Saskatoon mayor Charlie Clark stopped in for his weekly chat with 650 CKOM’s Brent Loucks Tuesday morning — and like many conversations around the province, a lot of the talk was devoted to the upcoming provincial and federal budgets.
Both Ottawa and the province will be putting out their 2017-18 budgets Wednesday.
Clark said the provincial budget is the most important of the two as far as the city is concerned.
“I would say, on a day-to-day basis, it’s the provincial budget that has a bigger impact.
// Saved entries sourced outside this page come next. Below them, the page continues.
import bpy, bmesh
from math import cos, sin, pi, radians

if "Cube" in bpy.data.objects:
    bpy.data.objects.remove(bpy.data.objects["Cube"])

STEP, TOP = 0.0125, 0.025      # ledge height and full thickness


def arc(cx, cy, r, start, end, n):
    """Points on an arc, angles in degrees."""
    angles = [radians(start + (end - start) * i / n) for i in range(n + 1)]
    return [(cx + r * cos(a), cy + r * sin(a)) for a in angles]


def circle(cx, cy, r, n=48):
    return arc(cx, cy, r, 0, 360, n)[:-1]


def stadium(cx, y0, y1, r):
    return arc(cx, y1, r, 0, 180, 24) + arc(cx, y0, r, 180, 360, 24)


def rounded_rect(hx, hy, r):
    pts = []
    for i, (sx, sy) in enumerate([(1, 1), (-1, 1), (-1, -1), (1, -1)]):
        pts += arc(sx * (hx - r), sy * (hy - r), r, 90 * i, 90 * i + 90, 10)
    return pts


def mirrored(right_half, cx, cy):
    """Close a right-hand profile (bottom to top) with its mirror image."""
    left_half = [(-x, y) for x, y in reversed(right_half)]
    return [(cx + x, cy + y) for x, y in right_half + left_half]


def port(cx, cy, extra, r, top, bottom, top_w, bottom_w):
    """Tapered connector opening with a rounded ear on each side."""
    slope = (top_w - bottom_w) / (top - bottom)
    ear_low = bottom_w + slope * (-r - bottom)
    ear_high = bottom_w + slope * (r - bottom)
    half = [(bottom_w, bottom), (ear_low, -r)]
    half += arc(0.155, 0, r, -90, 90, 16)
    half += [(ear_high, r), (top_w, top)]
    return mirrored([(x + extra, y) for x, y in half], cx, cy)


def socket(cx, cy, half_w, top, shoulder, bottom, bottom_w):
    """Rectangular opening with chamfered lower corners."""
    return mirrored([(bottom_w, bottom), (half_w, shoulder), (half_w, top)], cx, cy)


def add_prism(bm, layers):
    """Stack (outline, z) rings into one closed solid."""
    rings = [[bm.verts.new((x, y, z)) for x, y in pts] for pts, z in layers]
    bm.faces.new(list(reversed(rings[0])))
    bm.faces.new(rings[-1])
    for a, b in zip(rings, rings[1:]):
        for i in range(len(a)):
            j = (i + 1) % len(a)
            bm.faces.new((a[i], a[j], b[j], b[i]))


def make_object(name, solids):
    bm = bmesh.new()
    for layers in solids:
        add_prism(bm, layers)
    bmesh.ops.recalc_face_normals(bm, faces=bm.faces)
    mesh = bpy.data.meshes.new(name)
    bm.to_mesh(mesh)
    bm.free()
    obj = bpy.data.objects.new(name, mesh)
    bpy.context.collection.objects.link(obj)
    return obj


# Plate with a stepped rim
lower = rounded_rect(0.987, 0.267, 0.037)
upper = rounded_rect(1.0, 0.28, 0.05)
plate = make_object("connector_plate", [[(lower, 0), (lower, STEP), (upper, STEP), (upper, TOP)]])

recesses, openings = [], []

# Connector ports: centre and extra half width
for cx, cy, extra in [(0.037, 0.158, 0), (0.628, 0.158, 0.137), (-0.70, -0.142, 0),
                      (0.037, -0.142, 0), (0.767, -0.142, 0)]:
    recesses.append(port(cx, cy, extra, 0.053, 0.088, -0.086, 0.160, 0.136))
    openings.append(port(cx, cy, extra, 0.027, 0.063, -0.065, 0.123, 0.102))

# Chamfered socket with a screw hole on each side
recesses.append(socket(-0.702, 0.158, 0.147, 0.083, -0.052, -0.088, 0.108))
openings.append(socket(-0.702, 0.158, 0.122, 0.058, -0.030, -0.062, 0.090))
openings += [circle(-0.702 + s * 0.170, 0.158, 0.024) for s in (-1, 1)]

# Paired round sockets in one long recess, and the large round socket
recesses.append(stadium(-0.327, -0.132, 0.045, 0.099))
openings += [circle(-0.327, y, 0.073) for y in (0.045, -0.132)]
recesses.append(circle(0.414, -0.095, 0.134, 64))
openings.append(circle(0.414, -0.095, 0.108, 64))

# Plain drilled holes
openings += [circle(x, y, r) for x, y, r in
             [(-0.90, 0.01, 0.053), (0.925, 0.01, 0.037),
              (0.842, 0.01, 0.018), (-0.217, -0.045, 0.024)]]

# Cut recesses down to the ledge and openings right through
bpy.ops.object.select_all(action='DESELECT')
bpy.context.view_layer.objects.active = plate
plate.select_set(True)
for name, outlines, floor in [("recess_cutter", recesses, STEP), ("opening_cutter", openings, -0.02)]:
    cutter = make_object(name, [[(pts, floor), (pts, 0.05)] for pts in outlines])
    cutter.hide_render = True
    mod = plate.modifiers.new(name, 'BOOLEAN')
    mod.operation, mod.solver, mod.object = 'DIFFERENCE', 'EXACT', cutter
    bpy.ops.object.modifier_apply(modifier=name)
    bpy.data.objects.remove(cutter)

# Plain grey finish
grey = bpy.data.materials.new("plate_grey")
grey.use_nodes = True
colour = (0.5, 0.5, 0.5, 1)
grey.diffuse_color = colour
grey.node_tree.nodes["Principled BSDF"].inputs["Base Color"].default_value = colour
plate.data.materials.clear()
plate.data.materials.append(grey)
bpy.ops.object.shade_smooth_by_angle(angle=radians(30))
But they are both important to the city,” he said.
Clark said the province’s decisions on health, education and social services can have impacts that are borne by the city’s budget.
On top of that, the mayor the money that flows directly into Saskatoon’s coffers as part of the city’s share of PST revenues.He also pointed to funding for things like the Meewasin Valley Authority, which maintains the city’s river pathway system,
Clark expressed some worry that tough cuts could be coming as the province tries to tame a deficit pegged at $1.2 billion.
“Certainly, from a city standpoint, there’s concerns about Meewasin and about our revenue-sharing agreement and our ability to keep having the resources to invest in keeping the city going,” he said.
Premier Brad Wall released a Facebook video Monday saying the province would look to bring in more money from consumption taxes, as opposed to relying on volatile revenue from rescource royalties.
Clark told Loucks that, just like the rest of us, he won’t know what the budget really means for Saskatoon until Finance Minister Kevin Doherty delivers his speech in the Legislature at 2 p.m. Wednesday.
‘We’re all speculating on what that means: a ‘move on consumption taxes.’ But if it means a change to the PST regime altogether, that could have an impact,” Clark said.
As to the federal budget, Clark said the biggest impact for the city comes with what Ottawa decides to do on infrastructure.
Clark said the Trudeau government’s decision to run billions of dollars in deficits has meant more cash for Saskatoon.
“This year, because of federal investment, we’ve dramatically increased the amount of money we’re able to use to fix-up old water lines around the city, and transit,” he said.
With no way of knowing whether the feds will be as generous this year, and a provincial government facing the need to make tough decisions, Clark said there was really only one thing to do:
“Got to stay positive, we’ve got to keep this city and our province moving in a positive direction,” he said.
Tune in to 650 CKOM on the radio, online and on social media for all the latest reaction and analysis on the provincial and federal budgets starting at 2 p.m. Wednesday.